A little while ago I purchased a very nice annular brooch (ring brooch). It was a good looking bronze piece which had a sort of twisted rope look. There were no dimensions given for the piece and I assumed that it was at least twice the size that it actually was. I was shocked when I saw how tiny the brooch actually was. This made me wonder how common an issue this really was. So, I looked at the given dimensions for many other items that were on sale. Then I went to a couple of the museum sites and looked at the actual sizes of the finds in the museum. And yes, there were a few really magnificent huge pieces, but in general the brooches and everyday pieces were rather small – at least by modern standards.

Researching the size of the people who wore these items in England shows that women during the Middle Ages were generally about 5 foot 2 inches tall and men about 5 foot 6 inches. The article that I read said that this meant that Medieval Women were only an inch taller than modern women. I am 5 foot 9 inches tall. My grandmother, who was born in about 1890, was 5 foot 2 inches, but most of my female friends are at least 5 foot six. Now I consider myself to be a little taller than average, but not dramatically so. Is it possible that these brooches were sized smaller because the people were smaller, or were they sized smaller because of the value of the metal?

I don’t think that we can give a definitive answer to this question, but I would love to hear people’s opinions on this topic. Metal really was a valuable commodity.

Inexpensive metals like tin and lead were commonly used to make lower end pilgrim’s badges and decorative pieces. These metals both have a very low melting temperature, which means that they can be cast using a simple hearth. Pilgrim’s badges give us other important clues as well. Some tears ago I had the good fortune to meet with the curator of medieval artifacts for the Museum of London. Besides the sheer exhilaration of spending time with John in the bowels of the Museum storage looking at pilgrim’s badges, I also noticed the casual finishing of these ubiquitous items. Many of the badges had flashing left over from the manufacturing process. Modernly, we would expect those “manufacturing defects” to be removed. Casting and finishing of tin and lead are easy, so the condition of the pilgrim’s badges indicates the acceptance of a rough finish for some pieces.

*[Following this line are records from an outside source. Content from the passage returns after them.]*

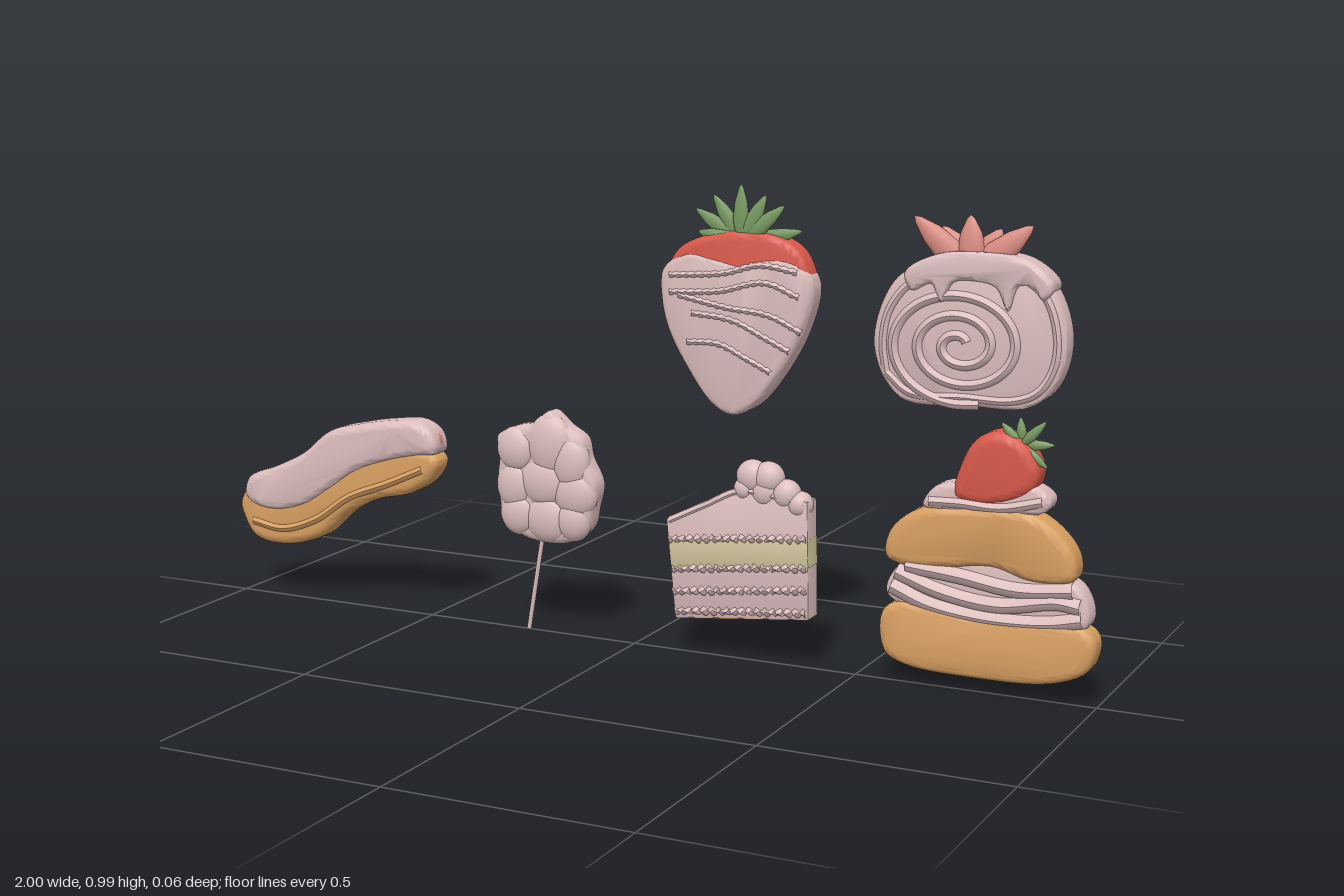
import * as THREE from 'three';
import { toCreasedNormals } from 'three/addons/utils/BufferGeometryUtils.js';

const mat = (name, color) => Object.assign(new THREE.MeshStandardMaterial({ color }), { name });
const pink = mat('pale pink icing', 0xdcbdbd);
const tan = mat('baked pastry', 0xd9a062);
const red = mat('strawberry red', 0xd8584a);
const coral = mat('strawberry slice', 0xdc8f85);
const green = mat('leaf green', 0x789a62);
const yellow = mat('custard sponge', 0xd2c69c);

const BACK = -0.028;
// Outlines and paths are flat x, y lists in hundredths of a unit
const points = (a, z = 0) => Array.from({ length: a.length / 2 },
  (_, i) => new THREE.Vector3(a[2 * i] / 100, a[2 * i + 1] / 100, z));

export function createModel() {
  const model = new THREE.Group();
  let group;
  const begin = (name) => { group = new THREE.Group(); group.name = name; model.add(group); };
  const add = (name, geo, material) => {
    const mesh = new THREE.Mesh(geo, material);
    mesh.name = name;
    group.add(mesh);
    return mesh;
  };
  // Flat-backed relief with a rounded front edge
  const slab = (name, outline, material, front = 0.02, bevel = 0.012, back = BACK, straight = false) => {
    let pts = points(outline);
    if (!straight) pts = new THREE.CatmullRomCurve3(pts, true).getPoints(pts.length * 5).slice(0, -1);
    const rise = Math.min(bevel, 0.02);
    const geo = new THREE.ExtrudeGeometry(new THREE.Shape(pts.map((p) => new THREE.Vector2(p.x, p.y))), {
      depth: front - rise - back, bevelThickness: rise, bevelSize: bevel, bevelOffset: -bevel, bevelSegments: 4,
    });
    const pos = geo.attributes.position;
    for (let i = 0; i < pos.count; i++) pos.setZ(i, Math.max(pos.getZ(i), 0) + back);
    add(name, toCreasedNormals(geo, 0.8), material);
  };
  // Smooth rounded dollop
  const blob = (name, x, y, rx, ry, rz, material, z = 0) => {
    const geo = new THREE.SphereGeometry(1, 20, 14);
    geo.scale(rx / 100, ry / 100, rz);
    geo.translate(x / 100, y / 100, z);
    add(name, geo, material);
  };
  // Piped line; rough > 0 makes it crumbly
  const pipe = (name, path, r, z, material, rough = 0) => {
    const curve = new THREE.CatmullRomCurve3(points(path, z));
    const segs = Math.max(24, Math.round(curve.getLength() * 160));
    const geo = new THREE.TubeGeometry(curve, segs, r, 7);
    const pos = geo.attributes.position;
    for (let i = 0; i < pos.count; i++) {
      const ring = Math.floor(i / 8), side = (i % 8) % 7;
      pos.setY(i, pos.getY(i) + rough * Math.sin(ring * 2.3 + side * 1.7));
      pos.setZ(i, pos.getZ(i) + rough * 0.6 * Math.sin(ring * 1.9 + side));
    }
    geo.computeVertexNormals();
    add(name, geo, material);
  };
  // Pointed leaves or fruit slices fanned from one base
  const fan = (name, bx, by, tips, width, thick, material, z = 0) => {
    const profile = [[0, 0], [0.6, 0.12], [1, 0.4], [0.75, 0.7], [0.3, 0.93], [0, 1]].map((p) => new THREE.Vector2(...p));
    points(tips).forEach((tip, i) => {
      const dx = tip.x - bx / 100, dy = tip.y - by / 100;
      const leaf = add(name, new THREE.LatheGeometry(profile, 10), material);
      leaf.scale.set(width, Math.hypot(dx, dy), thick);
      leaf.position.set(bx / 100, by / 100, z + (i % 2 ? -0.005 : 0.004));
      leaf.rotation.z = Math.atan2(-dx, dy);
    });
  };

  begin('eclair');
  slab('pastry', [-100, 21, -97, 25, -85, 27, -72, 34, -60, 37, -49, 37, -47, 35, -49, 31, -55, 27, -63, 25,
    -71, 21, -78, 15, -88, 12, -96, 13, -99, 17], tan, 0.02, 0.02, -0.0272);
  slab('icing', [-98, 23, -97, 27, -90, 30, -82, 34, -75, 39.5, -68, 41.5, -60, 43, -52, 43.5, -48, 41, -47.5, 37,
    -52, 36, -60, 34, -68, 31, -74, 27, -82, 22, -90, 20, -96, 21], pink, 0.028, 0.018);
  pipe('icingEdge', [-97, 22.5, -90, 21, -82, 23, -74, 28, -68, 32, -60, 35, -52, 37, -48.5, 38], 0.008, 0.014, pink);
  pipe('pastryCrease', [-96, 17, -88, 16, -79, 19, -70, 25, -60, 29, -51, 33], 0.012, 0.012, tan);
  blob('endGlaze', -48.4, 38.8, 1.2, 2.4, 0.015, coral, -0.005);
  blob('endGlaze', -97.2, 25, 1.2, 1.8, 0.015, coral, -0.005);

  begin('cottonCandy');
  slab('floss', [-20, 48.5, -15.8, 45.5, -12, 43, -11, 39, -8.5, 33.5, -9.5, 28, -10.5, 24, -14.5, 20.5, -20.5, 19.5,
    -27, 20.5, -31.5, 23.5, -32.5, 28, -33, 33, -32.5, 38, -33, 42, -28.5, 44.5, -24.5, 45.5], pink, 0.014, 0.02);
  for (const [x, y, rx, ry] of [[-20, 41, 5.5, 6.8], [-15, 37.5, 4.5, 6], [-28, 39.5, 4.8, 5], [-28.5, 31.5, 4.4, 5.5],
    [-14, 31, 5.3, 5.2], [-27.5, 25.5, 4.6, 4.8], [-20.5, 25, 6, 5.3], [-14.5, 25.2, 4.2, 4.6], [-21.5, 33, 6, 5.5]])
    blob('puff', x, y, rx, ry, 0.026, pink);
  const stick = add('stick', new THREE.CylinderGeometry(0.005, 0.005, 0.226, 10), pink);
  stick.position.set(-0.237, 0.112, 0);
  stick.rotation.z = -0.165;

  begin('cakeSlice');
  slab('cake', [8.3, 28.3, 24, 36.5, 39.8, 35, 40.4, 10.7, 10.4, 7.5], pink, 0.021, 0.003, BACK + 0.0006, true);
  slab('spongeBand', [9.1, 24, 40, 27.3, 40.25, 21.5, 9.6, 18], yellow, 0.0225, 0.001, BACK, true);
  slab('base', [10.6, 8.2, 40.2, 11.3, 40.3, 10.5, 10.6, 7.3], tan, 0.019, 0.001, -0.027, true);
  for (const line of [[9, 24.2, 25, 26, 39.8, 27.4], [9.8, 18, 25, 19.8, 39.8, 21.4],
    [10, 13.2, 25, 15, 39.9, 16.8], [10.5, 9, 25, 10.6, 39.9, 12]])
    pipe('creamLayer', line, 0.007, 0.019, pink, 0.004);
  pipe('topEdge', [9, 28, 17, 32, 25, 35.8, 32, 35.5, 39, 34.5], 0.009, 0.014, pink);
  for (const [x, y, r] of [[27, 38.8, 3.6], [30.5, 38.8, 3.5], [25.5, 36.2, 2.6], [34.5, 35.8, 3.2], [37.5, 34, 2.8], [30, 36, 3.5]])
    blob('creamDollop', x, y, r, r, 0.027, pink);

  begin('dippedStrawberry');
  slab('fruit', [7.2, 76, 7.6, 80, 10.5, 85, 17, 88, 25, 89, 33, 88, 37.5, 85, 39.8, 78, 37, 69, 32, 60, 27, 54.5,
    22.7, 52.5, 18.5, 54.5, 13.5, 60.5, 9, 68], red, 0.018, 0.016, -0.0272);
  slab('coating', [6.7, 74.3, 7, 80.5, 12.5, 84.3, 19, 83.5, 25, 82.5, 30, 84, 36, 83.6, 39.4, 81, 40.3, 77.5, 38, 69,
    33, 60, 27.5, 53.5, 22.7, 51.3, 18, 53.5, 12.5, 60.5, 8.3, 68], pink, 0.022, 0.016);
  for (const line of [[9, 79.5, 21, 80.5, 29, 82.5, 37, 81.5], [9, 76, 20, 76.8, 30, 79, 37.5, 76.5],
    [11, 75.5, 22, 73.5, 31, 72.5, 38, 69.5], [14, 72, 23, 71, 30, 68, 35.5, 65.5], [13, 66, 20, 66, 26, 63.5, 31.5, 61]])
    pipe('drizzle', line, 0.0065, 0.02, pink, 0.0015);
  fan('leaf', 24, 86.5, [24, 98.5, 17.5, 96, 29.5, 96.5, 13.5, 93, 33.5, 94.5, 37, 89.5, 14.5, 88.5], 0.018, 0.009, green);

  begin('swissRoll');
  slab('roll', [53.2, 68, 54.3, 75.5, 58, 82, 64, 85, 71.5, 86, 81, 85.5, 88, 82.5, 91.8, 74.5, 91.8, 67, 89, 61,
    84, 57.8, 73, 57.5, 60, 57.5, 55.5, 61.5], pink, 0.019, 0.008);
  const spiral = [];
  for (let i = 0; i <= 44; i++) {
    const a = i / 44 * Math.PI * 5.4 + 0.6, r = 1.5 + i / 44 * 12.5;
    spiral.push(71 + Math.cos(a) * r * 1.08, 69.3 + Math.sin(a) * r * 0.84);
  }
  pipe('spiral', spiral, 0.012, 0.014, pink);
  pipe('rim', [56, 63, 55.2, 69, 56.5, 75.5, 61, 81, 71, 84, 82, 83.5, 87.5, 80, 90, 74, 90, 67, 87, 61.5, 82, 59.3,
    72, 59.2, 61, 59.3, 56, 63], 0.01, 0.013, pink);
  slab('icing', [59.5, 83, 66, 86.8, 75, 87.6, 84, 86.6, 89.5, 82, 87.5, 79, 85, 81.5, 82.5, 81.5, 80.5, 76.5, 78, 81,
    73, 82, 69.5, 81.5, 67, 77.5, 65, 81, 61, 79.5], pink, 0.028, 0.01);
  fan('strawberrySlice', 72.5, 83, [60.5, 93.8, 66, 92, 72, 94.5, 78, 92, 84.5, 93], 0.029, 0.015, coral, -0.004);

  begin('creamPuff');
  slab('lowerBun', [56, 14.5, 56.4, 6.5, 60.5, 4, 75.5, 3, 91.5, 4, 98.5, 7.5, 99.7, 13.5, 97, 16, 76, 16, 60, 17],
    tan, 0.026, 0.018, -0.0272);
  slab('cream', [56.5, 18.5, 59, 24, 68, 27, 86, 27, 96, 24, 98.5, 18, 97, 15.2, 86, 13.5, 73, 13, 60.5, 15.5],
    pink, 0.016, 0.014);
  for (const line of [[58, 20, 66, 17, 78, 15.5, 90, 16, 97, 17.5], [59, 23, 68, 20, 80, 18.5, 92, 20.5, 96.5, 20],
    [61, 24.5, 72, 23.5, 84, 22, 95, 23]])
    pipe('creamFold', line, 0.019, 0.009, pink);
  slab('upperBun', [56.5, 26, 57.5, 31.5, 63, 36, 71.5, 37.5, 86.5, 37.5, 93.5, 32.5, 95.5, 28.5, 95, 25, 86.5, 24,
    78.5, 26, 67.5, 24.5, 59.5, 24.5], tan, 0.026, 0.018, -0.0272);
  slab('topCream', [64, 37, 66.5, 41, 73, 42.5, 86.5, 43, 90, 40.5, 89, 38, 78.5, 36.3, 68, 36], pink, 0.02, 0.012);
  pipe('topCreamFold', [65.5, 38, 72, 38.2, 80, 38, 88.5, 40], 0.012, 0.014, pink);
  slab('strawberry', [70.5, 39.5, 71.5, 45.5, 74.5, 51, 79, 53, 84, 51.5, 87.5, 46.5, 86.5, 42, 81, 39, 75, 38.2],
    red, 0.026, 0.02, -0.0285);
  fan('strawberryLeaf', 83.5, 50.5, [79.5, 54.8, 83, 56, 88.5, 55.7, 90, 51, 89, 46.5], 0.011, 0.008, green, 0.004);

  return model;
}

Next time: Bronze brooches and other tiny things

One of my pewter brooches, a dime, and the tiny brooch that I bought.

One of my pewter brooches, a dime, and the tiny brooch that I bought.